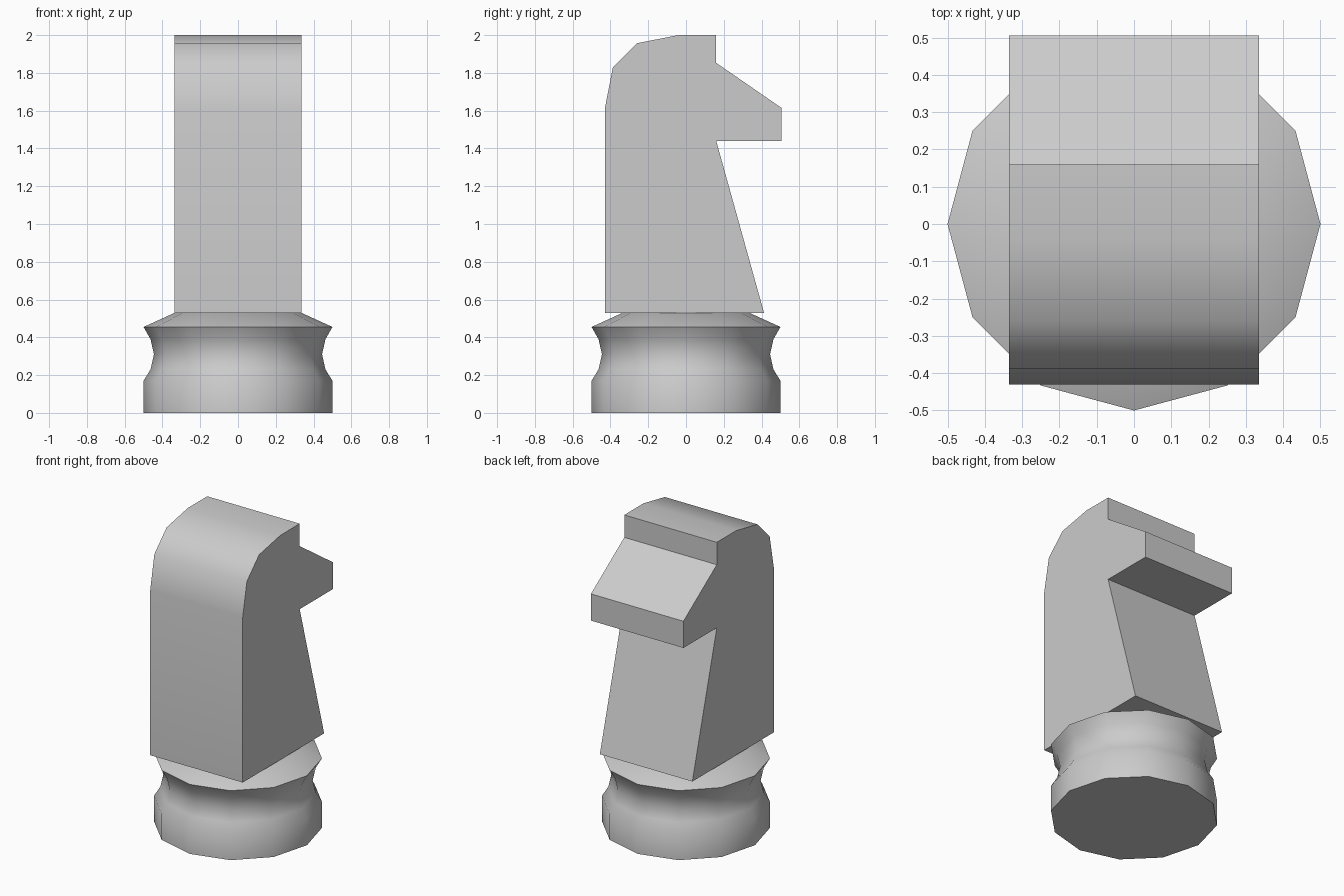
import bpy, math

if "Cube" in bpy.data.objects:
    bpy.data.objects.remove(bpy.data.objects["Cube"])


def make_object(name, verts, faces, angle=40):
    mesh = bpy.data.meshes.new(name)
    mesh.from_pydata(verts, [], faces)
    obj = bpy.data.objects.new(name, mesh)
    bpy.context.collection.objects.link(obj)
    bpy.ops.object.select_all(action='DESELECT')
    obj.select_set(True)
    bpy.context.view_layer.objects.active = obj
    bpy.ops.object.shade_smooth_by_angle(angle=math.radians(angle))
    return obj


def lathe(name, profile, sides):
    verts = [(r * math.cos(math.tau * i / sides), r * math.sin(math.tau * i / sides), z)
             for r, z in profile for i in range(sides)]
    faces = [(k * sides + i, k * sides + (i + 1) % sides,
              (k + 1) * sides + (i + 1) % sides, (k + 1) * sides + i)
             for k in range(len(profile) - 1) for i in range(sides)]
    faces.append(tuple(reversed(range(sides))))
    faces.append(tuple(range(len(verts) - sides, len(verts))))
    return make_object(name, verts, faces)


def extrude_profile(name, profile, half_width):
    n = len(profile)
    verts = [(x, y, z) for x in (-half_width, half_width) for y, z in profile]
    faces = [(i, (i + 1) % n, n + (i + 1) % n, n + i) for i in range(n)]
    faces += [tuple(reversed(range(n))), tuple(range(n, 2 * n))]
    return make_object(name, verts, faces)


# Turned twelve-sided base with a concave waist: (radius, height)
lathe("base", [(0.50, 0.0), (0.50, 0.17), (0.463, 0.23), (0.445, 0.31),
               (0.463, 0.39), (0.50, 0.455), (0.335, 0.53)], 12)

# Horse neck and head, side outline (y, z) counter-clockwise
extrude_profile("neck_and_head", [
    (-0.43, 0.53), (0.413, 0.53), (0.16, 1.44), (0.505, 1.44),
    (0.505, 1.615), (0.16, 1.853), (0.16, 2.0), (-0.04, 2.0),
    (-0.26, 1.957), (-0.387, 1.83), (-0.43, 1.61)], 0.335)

= = = = =

[EXERCISE] Report how many lines in the listing above include the word "objects". Give nothing but the number.

[TASK RESULT] 5